Much of the information required for Infringement Notices could be pre-prepared in a standardised format. However, matching the Rights Owner Notice details to an account holder is likely to take a significant proportion of time when preparing Infringement Notices. Infringement Notices must also include a unique notice identifier indicating the notice number and type of notice (whether a detection, warning or enforcement notice). Ongoing costs are likely to be incurred by recording and matching the unique notice identifiers with any future Infringement Notices sent to the account holder.
The Regulations leave it open to IPAPs to choose what form to use for Infringement Notices, and which method to send them by. Email is likely to be more efficient, but all methods may sometimes encounter difficulties in proving that the account holder has received the notice.
The Regulations also prescribe a form for a challenge notice to be used by account holders.
The filing fee of $25 per Rights Owner Notice appears to take a middle-ground. Given the volume of Rights Owner Notices which may be filed with IPAPs, it is yet to be seen whether the filing fee will undermine the Act's purpose of providing a viable enforcement process for rights owners. Ensuring that rights owners and IPAPs 'tick all the boxes' for the notice process will also be important for implementing the regime efficiently. The impact of the fee on the volume of Rights Owner Notices filed, and therefore Infringement Notices sent to account holders, will also affect the Act's purpose of educating account holders.

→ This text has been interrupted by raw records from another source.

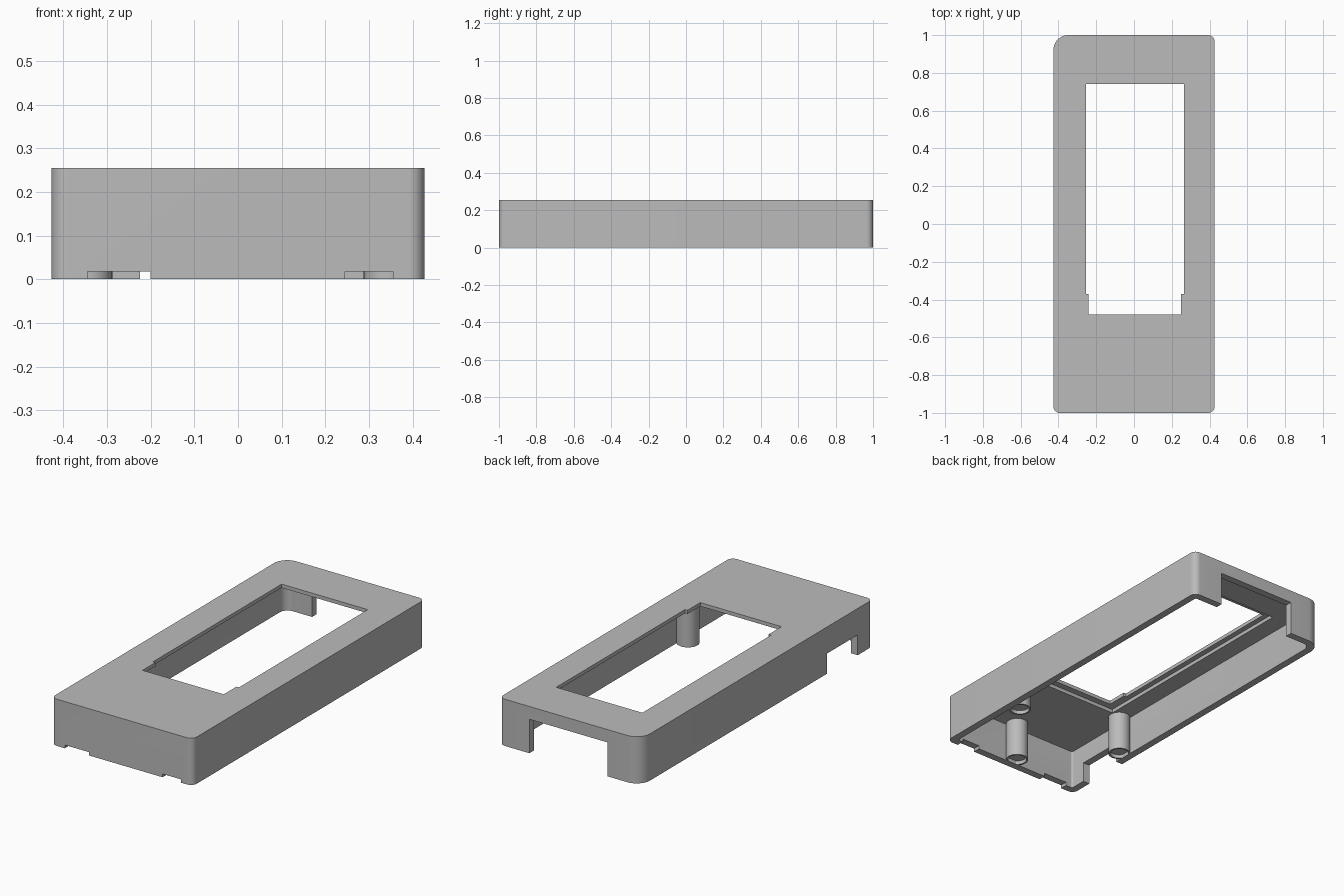
import bpy, bmesh, math

cube = bpy.data.objects.get("Cube")
if cube:
    bpy.data.objects.remove(cube, do_unlink=True)

grey = bpy.data.materials.new("plain_grey")
grey.use_nodes = True
colour = (0.5, 0.5, 0.5, 1)
grey.diffuse_color = colour
grey.node_tree.nodes["Principled BSDF"].inputs["Base Color"].default_value = colour


def prism(name, outline, z0, z1):
    """Extrude a counter-clockwise outline from z0 to z1."""
    bm = bmesh.new()
    face = bm.faces.new([bm.verts.new((x, y, z0)) for x, y in outline])
    grown = bmesh.ops.extrude_face_region(bm, geom=[face])["geom"]
    for v in grown:
        if isinstance(v, bmesh.types.BMVert):
            v.co.z = z1
    bmesh.ops.recalc_face_normals(bm, faces=bm.faces)
    mesh = bpy.data.meshes.new(name)
    bm.to_mesh(mesh)
    bm.free()
    mesh.materials.append(grey)
    obj = bpy.data.objects.new(name, mesh)
    bpy.context.collection.objects.link(obj)
    return obj


def rounded(x, y, radii, steps=10):
    """Rectangle of half sizes x, y; radii run from the +x +y corner."""
    points = []
    for i, (r, sx, sy) in enumerate(zip(radii, (1, -1, -1, 1), (1, 1, -1, -1))):
        for s in range(steps + 1):
            a = math.pi / 2 * (i + s / steps)
            points.append((sx * (x - r) + r * math.cos(a),
                           sy * (y - r) + r * math.sin(a)))
    return points


def rect(x0, x1, y0, y1):
    return [(x0, y0), (x1, y0), (x1, y1), (x0, y1)]


def circle(x, y, r, n=40):
    return [(x + r * math.cos(2 * math.pi * i / n),
             y + r * math.sin(2 * math.pi * i / n)) for i in range(n)]


def activate(obj):
    bpy.ops.object.select_all(action="DESELECT")
    obj.select_set(True)
    bpy.context.view_layer.objects.active = obj


def cut(obj, outline, z0, z1):
    cutter = prism("cutter", outline, z0, z1)
    cutter.hide_render = True
    mod = obj.modifiers.new("cut", "BOOLEAN")
    mod.operation = "DIFFERENCE"
    mod.solver = "EXACT"
    mod.object = cutter
    activate(obj)
    bpy.ops.object.modifier_apply(modifier=mod.name)
    bpy.data.objects.remove(cutter, do_unlink=True)


def smooth(obj):
    activate(obj)
    bpy.ops.object.shade_smooth_by_angle(angle=math.radians(30))


# Outer shell, hollow from below
HEIGHT, CEILING, WALL = 0.255, 0.215, 0.04
W, L = 0.427, 1.0
shell = prism("cover_shell", rounded(W, L, (0.035, 0.08, 0.035, 0.035)), 0, HEIGHT)
cut(shell, rounded(W - WALL, L - WALL, (0.01, 0.045, 0.01, 0.01)), -0.1, CEILING)

# Display recess under the top, and the stepped window through it
cut(shell, rect(-0.285, 0.29, -0.515, 0.78), 0.1, 0.235)
window = [(-0.24, -0.48), (0.25, -0.48), (0.25, -0.37), (0.265, -0.37),
          (0.265, 0.74), (-0.255, 0.74), (-0.255, -0.37), (-0.24, -0.37)]
cut(shell, window, 0.1, 0.4)

# Back opening, side cable opening and the two shallow front notches
cut(shell, rect(-0.225, 0.245, 0.9, 1.1), -0.1, 0.185)
cut(shell, rect(-0.5, -0.37, -0.87, -0.605), -0.1, 0.11)
for x0, x1 in ((-0.345, -0.2), (0.245, 0.355)):
    cut(shell, rect(x0, x1, -1.1, -0.94), -0.1, 0.018)
smooth(shell)

# Mounting posts with shallow sockets
for name, x, y in (("left_post", 0.345, -0.51), ("right_post", -0.345, -0.53),
                   ("front_post", 0.02, -0.92)):
    post = prism(name, circle(x, y, 0.057), 0, CEILING + 0.01)
    cut(post, circle(x, y, 0.048), -0.1, 0.02)
    smooth(post)
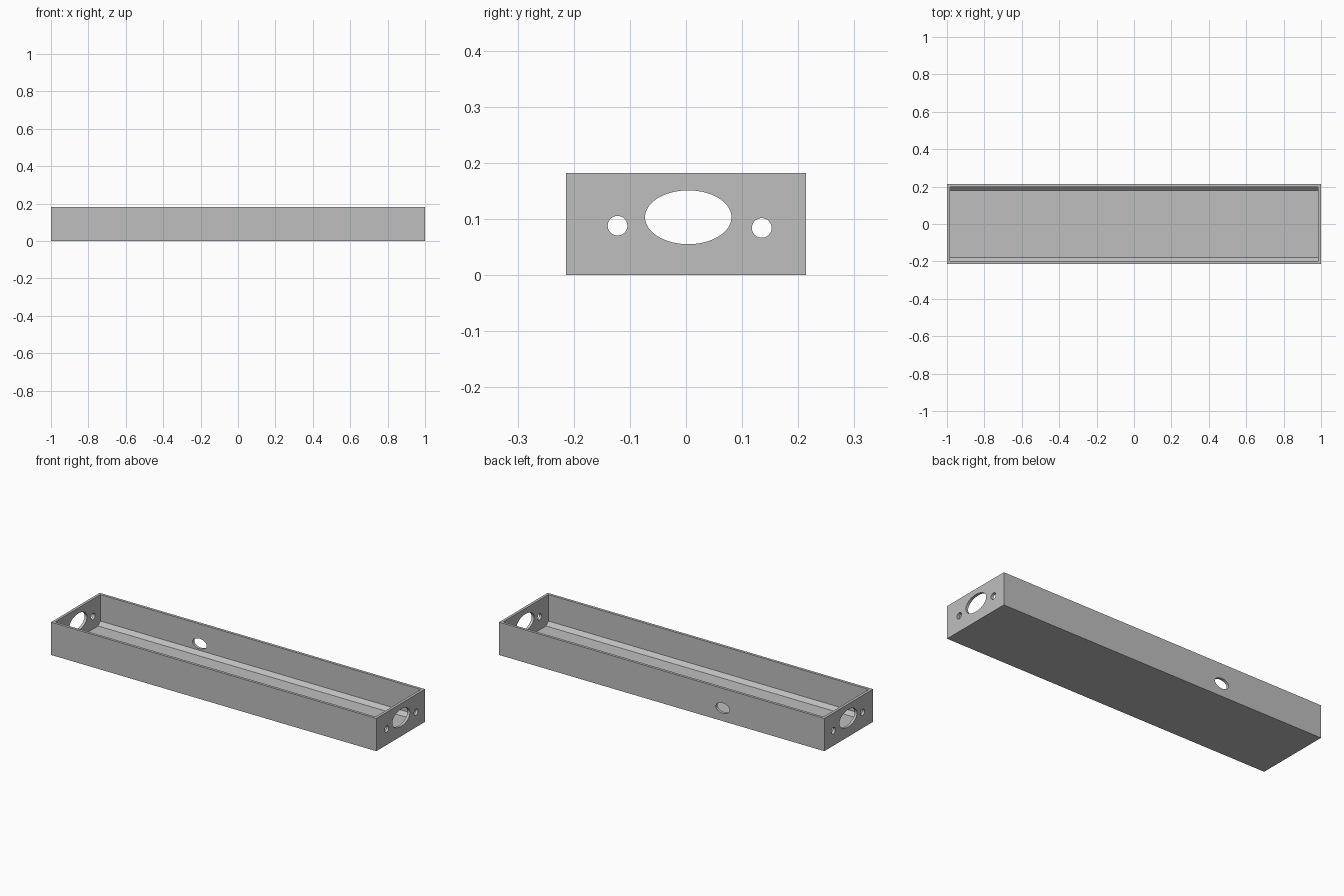
import bpy, bmesh, math

cube = bpy.data.objects.get("Cube")
if cube:
    bpy.data.objects.remove(cube, do_unlink=True)

LENGTH, WIDTH, HEIGHT = 2.0, 0.427, 0.182
WALL, FLOOR, CHAMFER = 0.015, 0.015, 0.02

metal = bpy.data.materials.new("plain grey")
metal.use_nodes = True
grey = (0.52, 0.52, 0.52, 1)
metal.diffuse_color = grey
metal.node_tree.nodes["Principled BSDF"].inputs["Base Color"].default_value = grey


def prism(name, profile, start, end, axis="x"):
    """Extrude a closed 2D profile along x (profile is y, z) or y (profile is x, z)."""
    place = (lambda p, t: (t, p[0], p[1])) if axis == "x" else (lambda p, t: (p[0], t, p[1]))
    bm = bmesh.new()
    a, b = ([bm.verts.new(place(p, t)) for p in profile] for t in (start, end))
    bm.faces.new(a)
    bm.faces.new(b[::-1])
    n = len(profile)
    for i in range(n):
        j = (i + 1) % n
        bm.faces.new((a[i], b[i], b[j], a[j]))
    bmesh.ops.recalc_face_normals(bm, faces=bm.faces)
    mesh = bpy.data.meshes.new(name)
    bm.to_mesh(mesh)
    bm.free()
    mesh.materials.append(metal)
    ob = bpy.data.objects.new(name, mesh)
    bpy.context.collection.objects.link(ob)
    return ob


def ellipse(u, v, ru, rv, sides=64):
    angles = [2 * math.pi * i / sides for i in range(sides)]
    return [(u + ru * math.cos(t), v + rv * math.sin(t)) for t in angles]


# Solid outer block
w = WIDTH / 2
tray = prism("tray", [(-w, 0), (w, 0), (w, HEIGHT), (-w, HEIGHT)], -LENGTH / 2, LENGTH / 2)

# Cavity with chamfers along the foot of the long walls
i, top = w - WALL, HEIGHT + 0.1
half = [(i - CHAMFER, FLOOR), (i, FLOOR + CHAMFER), (i, top)]
cavity = half + [(-y, z) for y, z in reversed(half)]
inner = LENGTH / 2 - WALL
cutters = [prism("cavity_cutter", cavity, -inner, inner)]

# Holes through both end walls: a large oval and two small round ones
for name, shape in (("oval", (0.004, 0.103, 0.077, 0.048)),
                    ("front_round", (-0.122, 0.088, 0.0175, 0.0175)),
                    ("back_round", (0.135, 0.084, 0.0175, 0.0175))):
    cutters.append(prism(name + "_cutter", ellipse(*shape), -1.1, 1.1))

# Oval hole in the back wall only
cutters.append(prism("back_wall_cutter", ellipse(-0.375, 0.072, 0.043, 0.028), 0.1, 0.3, "y"))

bpy.context.view_layer.objects.active = tray
for c in cutters:
    c.hide_render = True
    mod = tray.modifiers.new(c.name, "BOOLEAN")
    mod.operation, mod.solver, mod.object = "DIFFERENCE", "EXACT", c
    bpy.ops.object.modifier_apply(modifier=mod.name)
    bpy.data.objects.remove(c, do_unlink=True)

# Smooth hole rims, crisp edges elsewhere
bpy.ops.object.select_all(action="DESELECT")
tray.select_set(True)
bpy.ops.object.shade_smooth_by_angle(angle=math.radians(25))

Even if the regime provided by the Act is not financially viable, there may be deterrent value by merely having the Act in place, along with the process to enable enforcement of rights owners' rights. The significant publicity (and controversy) around the Act to date may have at least partly achieved its purpose of educating account holders.